TASK:
When you copy the entries, keep every word exactly as it is and drop the images.

RECORDS FOR THIS EXERCISE:
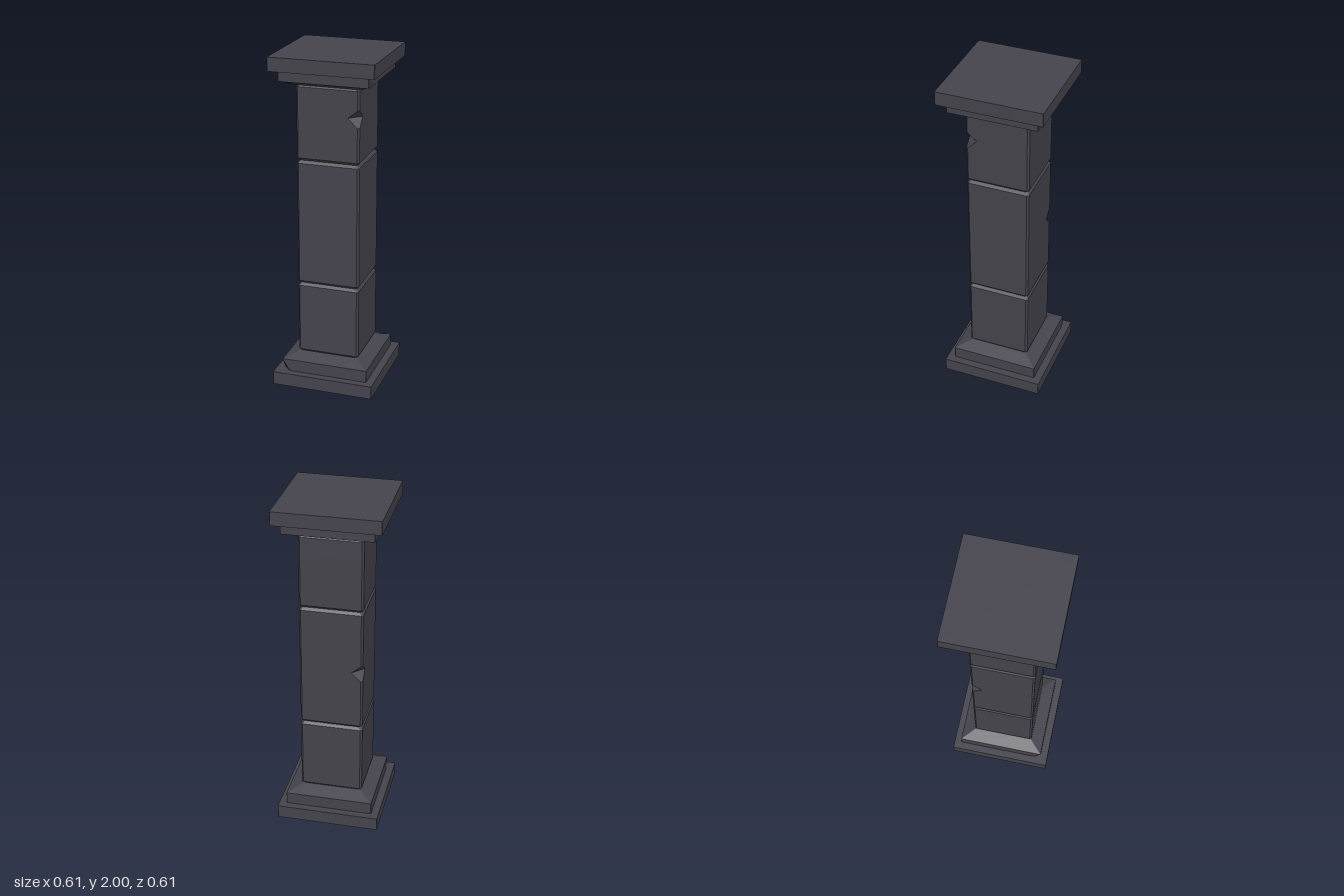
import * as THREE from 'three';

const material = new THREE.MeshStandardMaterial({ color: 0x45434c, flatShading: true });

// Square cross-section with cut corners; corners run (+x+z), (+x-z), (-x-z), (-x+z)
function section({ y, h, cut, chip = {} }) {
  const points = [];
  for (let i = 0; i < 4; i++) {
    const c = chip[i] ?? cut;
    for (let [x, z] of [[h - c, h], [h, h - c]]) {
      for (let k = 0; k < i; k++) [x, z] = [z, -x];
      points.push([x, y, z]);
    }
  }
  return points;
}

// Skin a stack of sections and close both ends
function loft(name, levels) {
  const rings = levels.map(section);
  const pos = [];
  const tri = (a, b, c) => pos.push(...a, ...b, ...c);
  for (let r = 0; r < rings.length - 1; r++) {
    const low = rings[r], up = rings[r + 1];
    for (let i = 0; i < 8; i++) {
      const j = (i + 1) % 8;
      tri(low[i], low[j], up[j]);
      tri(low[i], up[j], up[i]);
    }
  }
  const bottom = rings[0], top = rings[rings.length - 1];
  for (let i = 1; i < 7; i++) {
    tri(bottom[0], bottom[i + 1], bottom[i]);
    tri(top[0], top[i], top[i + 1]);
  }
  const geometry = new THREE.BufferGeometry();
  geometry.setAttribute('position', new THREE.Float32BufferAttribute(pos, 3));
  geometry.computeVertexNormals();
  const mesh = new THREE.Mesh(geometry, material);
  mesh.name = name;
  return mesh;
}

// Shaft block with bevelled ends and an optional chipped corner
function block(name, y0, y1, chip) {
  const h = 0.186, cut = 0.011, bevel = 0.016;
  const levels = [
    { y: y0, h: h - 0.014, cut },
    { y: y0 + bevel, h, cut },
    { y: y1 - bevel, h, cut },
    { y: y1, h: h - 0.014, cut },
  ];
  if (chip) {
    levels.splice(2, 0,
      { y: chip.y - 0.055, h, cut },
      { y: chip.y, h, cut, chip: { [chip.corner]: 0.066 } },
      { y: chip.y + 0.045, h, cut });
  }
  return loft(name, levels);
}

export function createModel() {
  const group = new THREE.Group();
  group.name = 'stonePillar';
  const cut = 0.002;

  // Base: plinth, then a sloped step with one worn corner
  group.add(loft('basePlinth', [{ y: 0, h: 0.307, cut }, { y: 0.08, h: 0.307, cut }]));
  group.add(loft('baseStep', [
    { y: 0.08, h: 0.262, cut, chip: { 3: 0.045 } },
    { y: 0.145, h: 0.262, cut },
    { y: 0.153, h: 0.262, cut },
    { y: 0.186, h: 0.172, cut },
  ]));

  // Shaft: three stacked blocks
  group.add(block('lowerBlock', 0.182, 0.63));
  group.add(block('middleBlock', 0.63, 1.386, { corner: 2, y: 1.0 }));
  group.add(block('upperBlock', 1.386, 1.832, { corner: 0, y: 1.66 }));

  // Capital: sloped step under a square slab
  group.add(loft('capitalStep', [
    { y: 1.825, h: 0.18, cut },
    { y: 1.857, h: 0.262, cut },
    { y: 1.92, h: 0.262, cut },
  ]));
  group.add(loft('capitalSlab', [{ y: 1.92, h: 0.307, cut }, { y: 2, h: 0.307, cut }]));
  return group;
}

PROBLEM SOLUTION:
import * as THREE from 'three';

const material = new THREE.MeshStandardMaterial({ color: 0x45434c, flatShading: true });

// Square cross-section with cut corners; corners run (+x+z), (+x-z), (-x-z), (-x+z)
function section({ y, h, cut, chip = {} }) {
  const points = [];
  for (let i = 0; i < 4; i++) {
    const c = chip[i] ?? cut;
    for (let [x, z] of [[h - c, h], [h, h - c]]) {
      for (let k = 0; k < i; k++) [x, z] = [z, -x];
      points.push([x, y, z]);
    }
  }
  return points;
}

// Skin a stack of sections and close both ends
function loft(name, levels) {
  const rings = levels.map(section);
  const pos = [];
  const tri = (a, b, c) => pos.push(...a, ...b, ...c);
  for (let r = 0; r < rings.length - 1; r++) {
    const low = rings[r], up = rings[r + 1];
    for (let i = 0; i < 8; i++) {
      const j = (i + 1) % 8;
      tri(low[i], low[j], up[j]);
      tri(low[i], up[j], up[i]);
    }
  }
  const bottom = rings[0], top = rings[rings.length - 1];
  for (let i = 1; i < 7; i++) {
    tri(bottom[0], bottom[i + 1], bottom[i]);
    tri(top[0], top[i], top[i + 1]);
  }
  const geometry = new THREE.BufferGeometry();
  geometry.setAttribute('position', new THREE.Float32BufferAttribute(pos, 3));
  geometry.computeVertexNormals();
  const mesh = new THREE.Mesh(geometry, material);
  mesh.name = name;
  return mesh;
}

// Shaft block with bevelled ends and an optional chipped corner
function block(name, y0, y1, chip) {
  const h = 0.186, cut = 0.011, bevel = 0.016;
  const levels = [
    { y: y0, h: h - 0.014, cut },
    { y: y0 + bevel, h, cut },
    { y: y1 - bevel, h, cut },
    { y: y1, h: h - 0.014, cut },
  ];
  if (chip) {
    levels.splice(2, 0,
      { y: chip.y - 0.055, h, cut },
      { y: chip.y, h, cut, chip: { [chip.corner]: 0.066 } },
      { y: chip.y + 0.045, h, cut });
  }
  return loft(name, levels);
}

export function createModel() {
  const group = new THREE.Group();
  group.name = 'stonePillar';
  const cut = 0.002;

  // Base: plinth, then a sloped step with one worn corner
  group.add(loft('basePlinth', [{ y: 0, h: 0.307, cut }, { y: 0.08, h: 0.307, cut }]));
  group.add(loft('baseStep', [
    { y: 0.08, h: 0.262, cut, chip: { 3: 0.045 } },
    { y: 0.145, h: 0.262, cut },
    { y: 0.153, h: 0.262, cut },
    { y: 0.186, h: 0.172, cut },
  ]));

  // Shaft: three stacked blocks
  group.add(block('lowerBlock', 0.182, 0.63));
  group.add(block('middleBlock', 0.63, 1.386, { corner: 2, y: 1.0 }));
  group.add(block('upperBlock', 1.386, 1.832, { corner: 0, y: 1.66 }));

  // Capital: sloped step under a square slab
  group.add(loft('capitalStep', [
    { y: 1.825, h: 0.18, cut },
    { y: 1.857, h: 0.262, cut },
    { y: 1.92, h: 0.262, cut },
  ]));
  group.add(loft('capitalSlab', [{ y: 1.92, h: 0.307, cut }, { y: 2, h: 0.307, cut }]));
  return group;
}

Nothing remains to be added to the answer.